Please output every entry below exactly as written, leaving out any pictures.
** Opening Given records block **
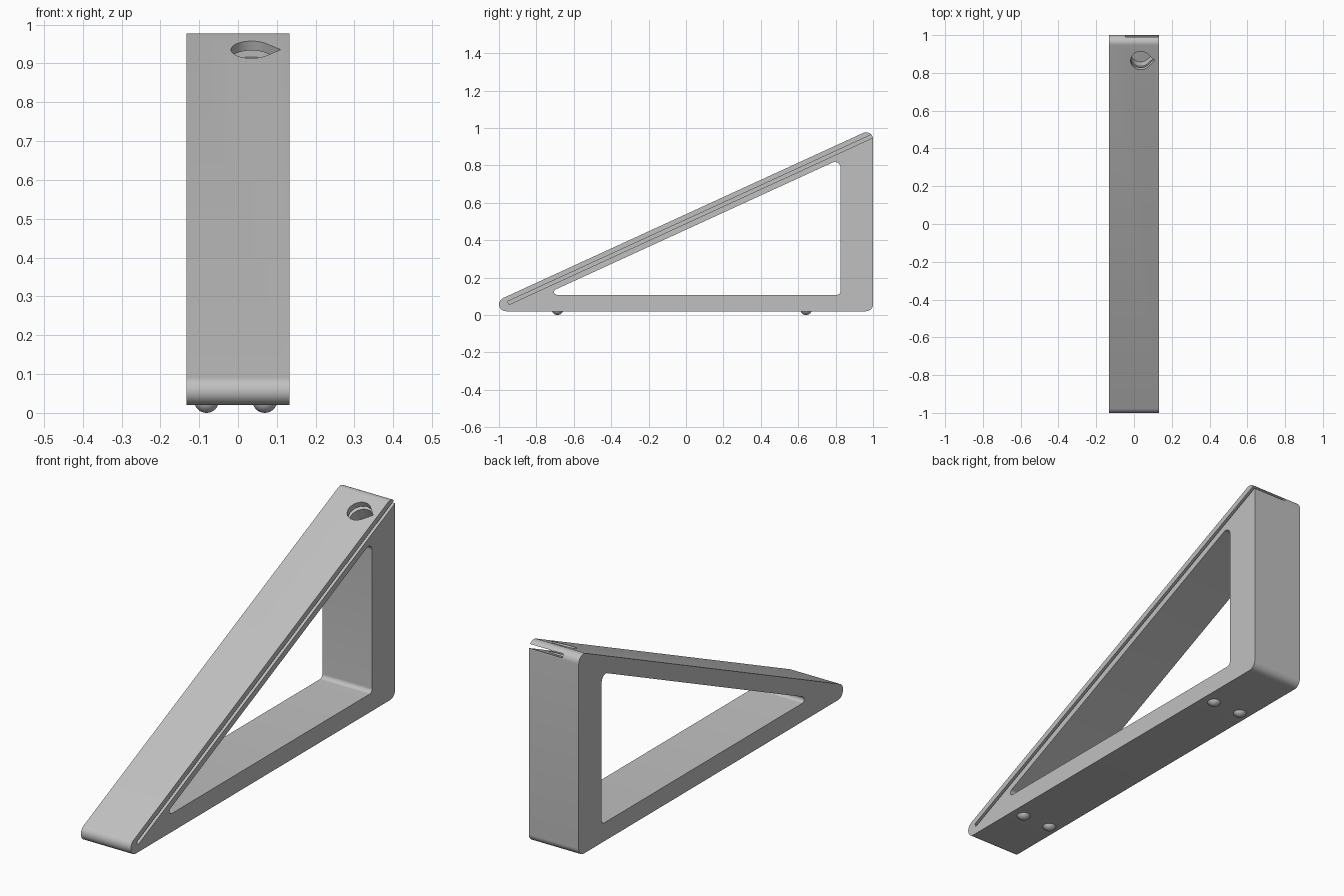
import bpy, bmesh, math
from mathutils import Vector, Matrix

if "Cube" in bpy.data.objects:
    bpy.data.objects.remove(bpy.data.objects["Cube"], do_unlink=True)

grey = bpy.data.materials.new("light grey")
grey.use_nodes = True
colour = (0.53, 0.53, 0.53, 1)
grey.diffuse_color = colour
grey.node_tree.nodes["Principled BSDF"].inputs["Base Color"].default_value = colour

SLOPE = 0.4585                       # rise of the sloping face per unit of y
ANGLE = math.atan(SLOPE)
ALONG = Vector((math.cos(ANGLE), math.sin(ANGLE)))
OUT = Vector((-ALONG.y, ALONG.x))
# side profiles are drawn in (y, z) and extruded along x
SIDE = Matrix(((0, 0, 1, 0), (1, 0, 0, 0), (0, 1, 0, 0), (0, 0, 0, 1)))


def add_object(name, bm):
    bmesh.ops.recalc_face_normals(bm, faces=bm.faces)
    mesh = bpy.data.meshes.new(name)
    bm.to_mesh(mesh)
    bm.free()
    mesh.materials.append(grey)
    obj = bpy.data.objects.new(name, mesh)
    bpy.context.collection.objects.link(obj)
    return obj


def prism(name, points, low, high, matrix):
    bm = bmesh.new()
    face = bm.faces.new([bm.verts.new((p[0], p[1], low)) for p in points])
    grown = bmesh.ops.extrude_face_region(bm, geom=[face])["geom"]
    top = [v for v in grown if isinstance(v, bmesh.types.BMVert)]
    bmesh.ops.translate(bm, verts=top, vec=(0, 0, high - low))
    bm.transform(matrix)
    return add_object(name, bm)


def rounded(corners, radii, steps=12):
    """Round every corner of a convex counter-clockwise outline."""
    points = []
    for i, corner in enumerate(corners):
        a = (corners[i - 1] - corner).normalized()
        b = (corners[(i + 1) % len(corners)] - corner).normalized()
        half = a.angle(b) / 2
        r = radii[i]
        centre = corner + (a + b).normalized() * r / math.sin(half)
        start = corner + a * r / math.tan(half) - centre
        for k in range(steps + 1):
            turn = Matrix.Rotation((math.pi - 2 * half) * k / steps, 2)
            points.append(centre + turn @ start)
    return points


def wedge(floor, back, rise):
    """Right triangle: floor line, back line and a slope of height rise at y = 0."""
    return [Vector(((floor - rise) / SLOPE, floor)), Vector((back, floor)),
            Vector((back, rise + SLOPE * back))]


def cut(obj, cutter):
    mod = obj.modifiers.new("cut", "BOOLEAN")
    mod.operation = "DIFFERENCE"
    mod.solver = "EXACT"
    mod.object = cutter
    cutter.hide_render = True
    bpy.context.view_layer.objects.active = obj
    bpy.ops.object.modifier_apply(modifier=mod.name)
    bpy.data.objects.remove(cutter, do_unlink=True)


def smooth(obj):
    bpy.ops.object.select_all(action="DESELECT")
    obj.select_set(True)
    bpy.context.view_layer.objects.active = obj
    bpy.ops.object.shade_smooth_by_angle(angle=math.radians(30))


# triangular frame with an open window
HALF = 0.132
frame = prism("stand_frame", rounded(wedge(0.02, 1.0, 0.539), [0.037] * 3), -HALF, HALF, SIDE)
cut(frame, prism("window_cutter", rounded(wedge(0.108, 0.826, 0.456), [0.015, 0.02, 0.03]),
                 -0.3, 0.3, SIDE))

# thin slot under the sloping face, open on the left side and at the back
start, end = Vector((-0.95, 0.064)), Vector((-0.95, 0.064)) + ALONG * 2.3
gap = OUT * 0.009
cut(frame, prism("slot_cutter", [start - gap, end - gap, end + gap, start + gap],
                 -0.045, 0.3, SIDE))

# teardrop hole sunk square to the sloping face
R = 0.053
drop = [(R * math.cos(a), R * math.sin(a))
        for a in (math.radians(45 + 270 * k / 36) for k in range(37))]
drop.append((R * math.sqrt(2), 0))
tilt = Matrix.Translation((0.035, 0.865, 0.539 + SLOPE * 0.865)) @ Matrix.Rotation(ANGLE, 4, "X")
cut(frame, prism("hole_cutter", drop, -0.1, 0.1, tilt))
smooth(frame)

# four round feet
for y, row in ((-0.687, "front"), (0.642, "back")):
    for x, side in ((-0.081, "right"), (0.069, "left")):
        bm = bmesh.new()
        bmesh.ops.create_uvsphere(bm, u_segments=24, v_segments=16, radius=0.032)
        bmesh.ops.translate(bm, verts=bm.verts, vec=(x, y, 0.032))
        smooth(add_object(f"{row}_{side}_foot", bm))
** Closing Given records block **
— Exercise output —
import bpy, bmesh, math
from mathutils import Vector, Matrix

if "Cube" in bpy.data.objects:
    bpy.data.objects.remove(bpy.data.objects["Cube"], do_unlink=True)

grey = bpy.data.materials.new("light grey")
grey.use_nodes = True
colour = (0.53, 0.53, 0.53, 1)
grey.diffuse_color = colour
grey.node_tree.nodes["Principled BSDF"].inputs["Base Color"].default_value = colour

SLOPE = 0.4585                       # rise of the sloping face per unit of y
ANGLE = math.atan(SLOPE)
ALONG = Vector((math.cos(ANGLE), math.sin(ANGLE)))
OUT = Vector((-ALONG.y, ALONG.x))
# side profiles are drawn in (y, z) and extruded along x
SIDE = Matrix(((0, 0, 1, 0), (1, 0, 0, 0), (0, 1, 0, 0), (0, 0, 0, 1)))


def add_object(name, bm):
    bmesh.ops.recalc_face_normals(bm, faces=bm.faces)
    mesh = bpy.data.meshes.new(name)
    bm.to_mesh(mesh)
    bm.free()
    mesh.materials.append(grey)
    obj = bpy.data.objects.new(name, mesh)
    bpy.context.collection.objects.link(obj)
    return obj


def prism(name, points, low, high, matrix):
    bm = bmesh.new()
    face = bm.faces.new([bm.verts.new((p[0], p[1], low)) for p in points])
    grown = bmesh.ops.extrude_face_region(bm, geom=[face])["geom"]
    top = [v for v in grown if isinstance(v, bmesh.types.BMVert)]
    bmesh.ops.translate(bm, verts=top, vec=(0, 0, high - low))
    bm.transform(matrix)
    return add_object(name, bm)


def rounded(corners, radii, steps=12):
    """Round every corner of a convex counter-clockwise outline."""
    points = []
    for i, corner in enumerate(corners):
        a = (corners[i - 1] - corner).normalized()
        b = (corners[(i + 1) % len(corners)] - corner).normalized()
        half = a.angle(b) / 2
        r = radii[i]
        centre = corner + (a + b).normalized() * r / math.sin(half)
        start = corner + a * r / math.tan(half) - centre
        for k in range(steps + 1):
            turn = Matrix.Rotation((math.pi - 2 * half) * k / steps, 2)
            points.append(centre + turn @ start)
    return points


def wedge(floor, back, rise):
    """Right triangle: floor line, back line and a slope of height rise at y = 0."""
    return [Vector(((floor - rise) / SLOPE, floor)), Vector((back, floor)),
            Vector((back, rise + SLOPE * back))]


def cut(obj, cutter):
    mod = obj.modifiers.new("cut", "BOOLEAN")
    mod.operation = "DIFFERENCE"
    mod.solver = "EXACT"
    mod.object = cutter
    cutter.hide_render = True
    bpy.context.view_layer.objects.active = obj
    bpy.ops.object.modifier_apply(modifier=mod.name)
    bpy.data.objects.remove(cutter, do_unlink=True)


def smooth(obj):
    bpy.ops.object.select_all(action="DESELECT")
    obj.select_set(True)
    bpy.context.view_layer.objects.active = obj
    bpy.ops.object.shade_smooth_by_angle(angle=math.radians(30))


# triangular frame with an open window
HALF = 0.132
frame = prism("stand_frame", rounded(wedge(0.02, 1.0, 0.539), [0.037] * 3), -HALF, HALF, SIDE)
cut(frame, prism("window_cutter", rounded(wedge(0.108, 0.826, 0.456), [0.015, 0.02, 0.03]),
                 -0.3, 0.3, SIDE))

# thin slot under the sloping face, open on the left side and at the back
start, end = Vector((-0.95, 0.064)), Vector((-0.95, 0.064)) + ALONG * 2.3
gap = OUT * 0.009
cut(frame, prism("slot_cutter", [start - gap, end - gap, end + gap, start + gap],
                 -0.045, 0.3, SIDE))

# teardrop hole sunk square to the sloping face
R = 0.053
drop = [(R * math.cos(a), R * math.sin(a))
        for a in (math.radians(45 + 270 * k / 36) for k in range(37))]
drop.append((R * math.sqrt(2), 0))
tilt = Matrix.Translation((0.035, 0.865, 0.539 + SLOPE * 0.865)) @ Matrix.Rotation(ANGLE, 4, "X")
cut(frame, prism("hole_cutter", drop, -0.1, 0.1, tilt))
smooth(frame)

# four round feet
for y, row in ((-0.687, "front"), (0.642, "back")):
    for x, side in ((-0.081, "right"), (0.069, "left")):
        bm = bmesh.new()
        bmesh.ops.create_uvsphere(bm, u_segments=24, v_segments=16, radius=0.032)
        bmesh.ops.translate(bm, verts=bm.verts, vec=(x, y, 0.032))
        smooth(add_object(f"{row}_{side}_foot", bm))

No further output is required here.